Lisa Kruse, Department of Orthopaedic Surgery, Washing University School of Medicine, St Louis, and others reported that the “Carter effect” is a genetic model in which males need to inherit a greater number of susceptible genes or risk factors to develop a specific trait. They added that there is evidence that the Carter effect is present in adolescent idiopathic scoliosis (AIS) because the female to male ratio for scoliosis ranges from 2:1 to 10:1. Kruse et al reported: “We hypothesised that adolescent idiopathic scoliosis is a disease with multigenetic, multifactorial, inheritance in which males require a higher genetic and environmental load to be affected.” They explained that if a Carter effect was present in AIS, there would be a higher rate of AIS in children and siblings of affected males than of affected females.

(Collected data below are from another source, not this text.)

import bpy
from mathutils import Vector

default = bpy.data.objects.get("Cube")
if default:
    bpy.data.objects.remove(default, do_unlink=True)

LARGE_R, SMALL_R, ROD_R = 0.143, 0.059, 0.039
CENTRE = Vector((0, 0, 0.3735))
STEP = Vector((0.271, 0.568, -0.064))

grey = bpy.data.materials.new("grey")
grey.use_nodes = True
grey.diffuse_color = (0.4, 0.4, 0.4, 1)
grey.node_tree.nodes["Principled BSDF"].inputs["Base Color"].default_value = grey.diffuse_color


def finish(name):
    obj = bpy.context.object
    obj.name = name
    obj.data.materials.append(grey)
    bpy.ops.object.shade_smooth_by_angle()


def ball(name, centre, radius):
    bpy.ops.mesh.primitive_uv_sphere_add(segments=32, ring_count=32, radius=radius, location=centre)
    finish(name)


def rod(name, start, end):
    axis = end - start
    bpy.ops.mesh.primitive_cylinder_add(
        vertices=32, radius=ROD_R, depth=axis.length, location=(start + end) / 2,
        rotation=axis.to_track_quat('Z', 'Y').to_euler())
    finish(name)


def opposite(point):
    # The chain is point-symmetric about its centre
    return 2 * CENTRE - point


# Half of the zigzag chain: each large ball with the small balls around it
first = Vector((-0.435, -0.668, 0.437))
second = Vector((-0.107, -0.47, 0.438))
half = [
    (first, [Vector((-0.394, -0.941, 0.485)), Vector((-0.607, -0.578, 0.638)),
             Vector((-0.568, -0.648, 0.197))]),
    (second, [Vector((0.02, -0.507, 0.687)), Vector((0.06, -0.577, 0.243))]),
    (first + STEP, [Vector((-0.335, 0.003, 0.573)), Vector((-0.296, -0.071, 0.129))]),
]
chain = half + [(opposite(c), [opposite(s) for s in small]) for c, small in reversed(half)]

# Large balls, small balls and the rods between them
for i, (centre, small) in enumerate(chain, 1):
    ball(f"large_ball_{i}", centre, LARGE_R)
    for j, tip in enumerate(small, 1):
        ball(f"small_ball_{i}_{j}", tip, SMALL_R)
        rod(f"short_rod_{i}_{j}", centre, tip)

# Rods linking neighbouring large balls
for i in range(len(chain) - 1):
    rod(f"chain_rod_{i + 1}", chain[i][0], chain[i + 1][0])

Kruse et al evaluated data for 140 families in which more than one member was affected by AIS. They found that fathers transmitted AIS to 80.4% of their children but affected mothers only transmitted AIS to 55.6% of their children. The investigators reported: “Assessed on the basis of the odds ratio, an affected father was 3.28 more likely to than an affected mother to have an affected child.”
After analysing female children separately, Kruse et al found that the risk of transmission did not significantly differ between affected mothers and daughters and affected fathers and daughters. However, the risk of transmission was significantly higher in affected fathers and sons than in affected mothers and sons. Kruse et al wrote: “This represents a 5.29-fold increased risk of AIS to males from affected fathers compared with affected mothers.”

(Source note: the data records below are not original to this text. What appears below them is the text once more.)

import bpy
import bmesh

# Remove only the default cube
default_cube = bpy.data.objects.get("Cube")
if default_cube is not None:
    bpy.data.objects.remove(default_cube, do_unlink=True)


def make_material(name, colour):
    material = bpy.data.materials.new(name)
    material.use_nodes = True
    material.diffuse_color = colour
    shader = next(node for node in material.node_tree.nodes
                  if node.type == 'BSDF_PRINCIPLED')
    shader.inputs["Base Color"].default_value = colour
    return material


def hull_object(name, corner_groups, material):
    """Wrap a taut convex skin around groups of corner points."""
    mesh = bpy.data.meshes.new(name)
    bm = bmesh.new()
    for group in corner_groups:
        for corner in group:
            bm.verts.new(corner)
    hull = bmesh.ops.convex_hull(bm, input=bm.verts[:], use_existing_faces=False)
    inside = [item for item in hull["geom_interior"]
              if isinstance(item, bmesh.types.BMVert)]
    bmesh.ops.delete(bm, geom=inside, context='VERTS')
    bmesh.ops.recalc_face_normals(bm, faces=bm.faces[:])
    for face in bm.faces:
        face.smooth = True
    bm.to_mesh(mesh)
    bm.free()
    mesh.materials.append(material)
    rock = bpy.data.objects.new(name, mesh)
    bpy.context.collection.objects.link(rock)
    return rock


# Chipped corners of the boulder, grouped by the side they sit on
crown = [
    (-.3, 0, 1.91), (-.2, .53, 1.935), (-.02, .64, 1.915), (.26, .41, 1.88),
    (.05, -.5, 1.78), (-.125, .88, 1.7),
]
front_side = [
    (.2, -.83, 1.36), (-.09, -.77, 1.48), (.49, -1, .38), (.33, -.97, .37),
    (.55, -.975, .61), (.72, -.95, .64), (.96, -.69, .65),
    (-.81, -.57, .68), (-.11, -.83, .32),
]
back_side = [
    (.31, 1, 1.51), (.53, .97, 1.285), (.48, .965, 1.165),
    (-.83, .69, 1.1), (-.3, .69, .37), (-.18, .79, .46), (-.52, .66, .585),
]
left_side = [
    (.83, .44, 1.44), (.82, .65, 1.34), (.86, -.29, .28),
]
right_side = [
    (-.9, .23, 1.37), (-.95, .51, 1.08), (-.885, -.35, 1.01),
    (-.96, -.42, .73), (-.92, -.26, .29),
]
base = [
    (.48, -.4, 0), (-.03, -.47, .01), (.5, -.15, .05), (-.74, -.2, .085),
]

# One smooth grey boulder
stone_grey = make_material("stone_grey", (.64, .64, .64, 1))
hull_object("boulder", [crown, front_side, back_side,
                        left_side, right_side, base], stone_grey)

In the study, the authors also reviewed the prevalence of AIS in siblings of affected individuals. They found that siblings of an affected male had a 1.55-fold increased risk of AIS than a sibling of an affected female. Additionally, they found that compared with sisters of affected females, sisters of affected males had a 2.26-fold increased risk of AIS and brothers of affected males had a 2.49 increased risk compared with brothers of affected females.
Kruse et al commented that their data would be “useful in monitoring children and siblings of affected individuals and in advising families regarding the risk of their other children developing AIS.” However, they added their data could potentially “inflate the overall risk” to siblings and children of individuals with AIS because it excluded families in which only one member was affected by the condition.

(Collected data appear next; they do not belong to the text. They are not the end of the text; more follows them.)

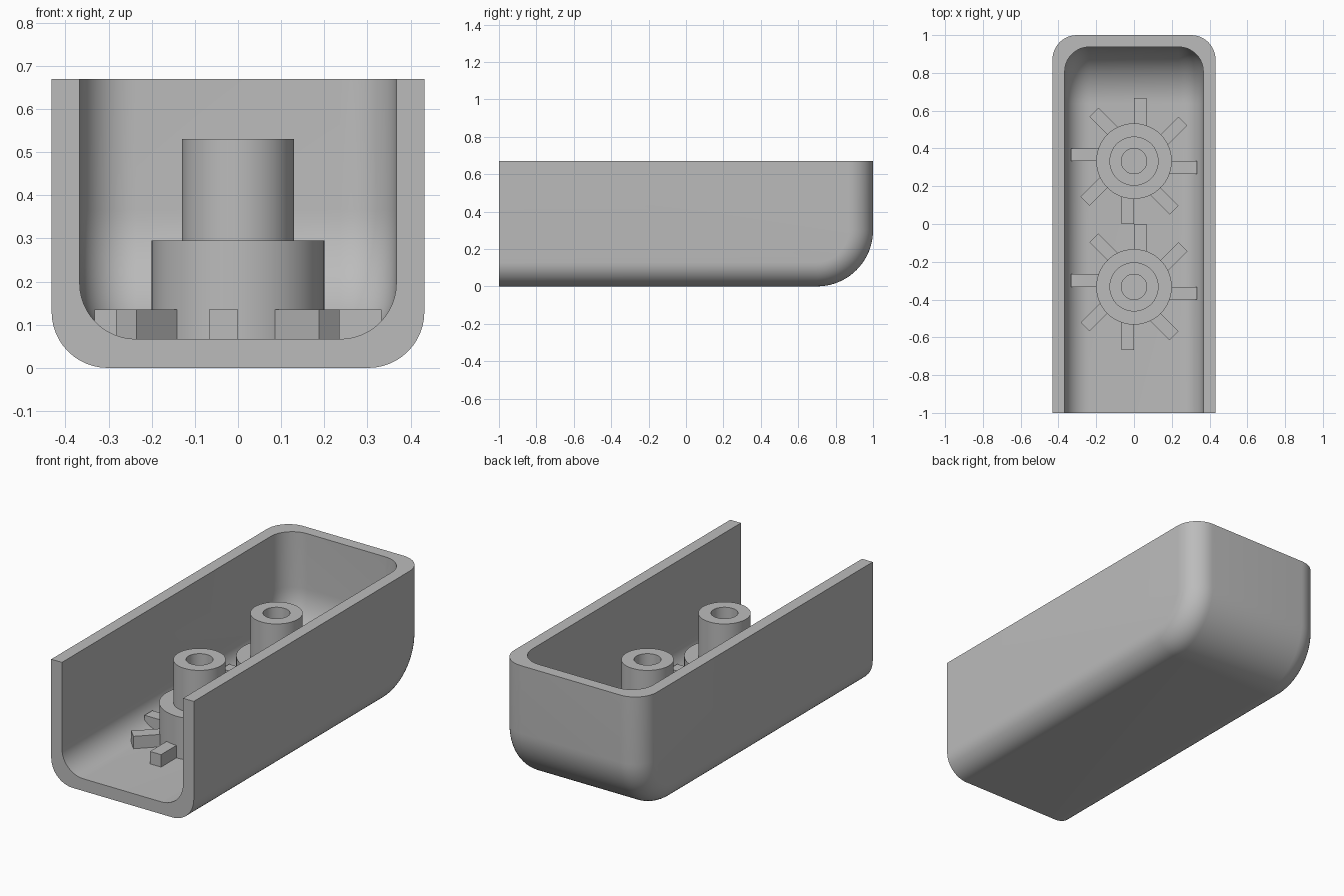
import bpy, bmesh, math
from mathutils import Matrix, Vector

if "Cube" in bpy.data.objects:
    bpy.data.objects.remove(bpy.data.objects["Cube"])

grey = bpy.data.materials.new("plain grey")
grey.diffuse_color = (0.5, 0.5, 0.5, 1)
grey.use_nodes = True
grey.node_tree.nodes["Principled BSDF"].inputs["Base Color"].default_value = grey.diffuse_color

TOP, FRONT, FLOOR = 0.67, -1.0, 0.067


def finish(bm, name, smooth=True):
    bmesh.ops.recalc_face_normals(bm, faces=bm.faces)
    mesh = bpy.data.meshes.new(name)
    bm.to_mesh(mesh)
    bm.free()
    obj = bpy.data.objects.new(name, mesh)
    bpy.context.collection.objects.link(obj)
    mesh.materials.append(grey)
    if smooth:
        bpy.ops.object.select_all(action='DESELECT')
        obj.select_set(True)
        bpy.context.view_layer.objects.active = obj
        bpy.ops.object.shade_smooth_by_angle(angle=math.radians(30))
    return obj


def skin(bm, half, bottom, back, r=0.13, big=0.30, n=12, m=20):
    """Rounded U section swept along the floor and up the back wall."""
    angles = [math.pi / 2 * i / n for i in range(n + 1)]
    right = [(half - r + r * math.sin(a), r * (1 - math.cos(a))) for a in angles]
    profile = [(-x, d) for x, d in reversed(right)] + right
    stations = [(FRONT, bottom, 0, 1)]
    for i in range(m + 1):
        s, c = math.sin(math.pi / 2 * i / m), math.cos(math.pi / 2 * i / m)
        stations.append((back - big + big * s, bottom + big - big * c, -s, c))
    stations.append((back, TOP, -1, 0))
    rows = [[bm.verts.new((x, y + d * ny, z + d * nz)) for x, d in profile]
            for y, z, ny, nz in stations]
    for a, b in zip(rows, rows[1:]):
        for i in range(len(profile) - 1):
            bm.faces.new((a[i], a[i + 1], b[i + 1], b[i]))
    # flat side walls
    left = bm.verts.new((-half, FRONT, TOP))
    rgt = bm.verts.new((half, FRONT, TOP))
    bm.faces.new([row[0] for row in rows] + [left])
    bm.faces.new([row[-1] for row in rows] + [rgt])
    return [left] + rows[0] + [rgt], [left] + rows[-1] + [rgt]


# open-fronted tray: outer and inner skins joined by the front edge and top rim
bm = bmesh.new()
outer = skin(bm, 0.432, 0.0, 1.0)
inner = skin(bm, 0.367, FLOOR, 0.937)
for o, i in zip(outer, inner):
    for k in range(len(o) - 1):
        bm.faces.new((o[k], o[k + 1], i[k + 1], i[k]))
finish(bm, "tray")

# stepped hollow posts, each with eight offset fins around its foot
POST = [(0.067, FLOOR), (0.067, 0.53), (0.13, 0.53),
        (0.13, 0.295), (0.2, 0.295), (0.2, FLOOR)]
for label, cy in (("front", -0.333), ("rear", 0.333)):
    bm = bmesh.new()
    verts = [bm.verts.new((r, 0, z)) for r, z in POST]
    edges = [bm.edges.new((verts[i], verts[(i + 1) % 6])) for i in range(6)]
    bmesh.ops.spin(bm, geom=verts + edges, cent=(0, 0, 0), axis=(0, 0, 1),
                   angle=2 * math.pi, steps=64)
    bmesh.ops.remove_doubles(bm, verts=bm.verts, dist=1e-4)
    finish(bm, label + "_post").location.y = cy

    bm = bmesh.new()
    for k in range(8):
        place = (Matrix.Rotation(k * math.pi / 4, 4, 'Z')
                 @ Matrix.Translation((0.2265, -0.0335, 0.0985))
                 @ Matrix.Diagonal(Vector((0.213, 0.067, 0.073, 1))))
        bmesh.ops.create_cube(bm, size=1, matrix=place)
    finish(bm, label + "_fins", smooth=False).location.y = cy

In an accompanying editorial, William Cole (University of Alberta, Edmonton, Canada) said that Kruse et al’s study “offers some exciting possibilities” for ongoing studies to characterise the underlying genetic variants that account for the different malformation thresholds in men and women. He added: “Further genetic analysis, based on the report by Kruse et al, and those by other investigators, may reveal genetic variants in signalling or other pathways that suppress the progression and severity of AIS.”
Study author Christina Gurnett, associate professor, Department of Neurology, Division Pediatric Neurology Washington University School of Medicine, St Louis, USA, told Spinal News International: “Our study solidifies the evidence in favour of polygenic inheritance of adolescent idiopathic scoliosis. Fortunately, we are now poised with new genetic techniques that will allow us to investigate the role for both common and rare genetic variants in scoliosis aetiology. Once we understand the various pathways that lead to the development and progression of scoliosis, we can provide better counselling and treatment for these patients.”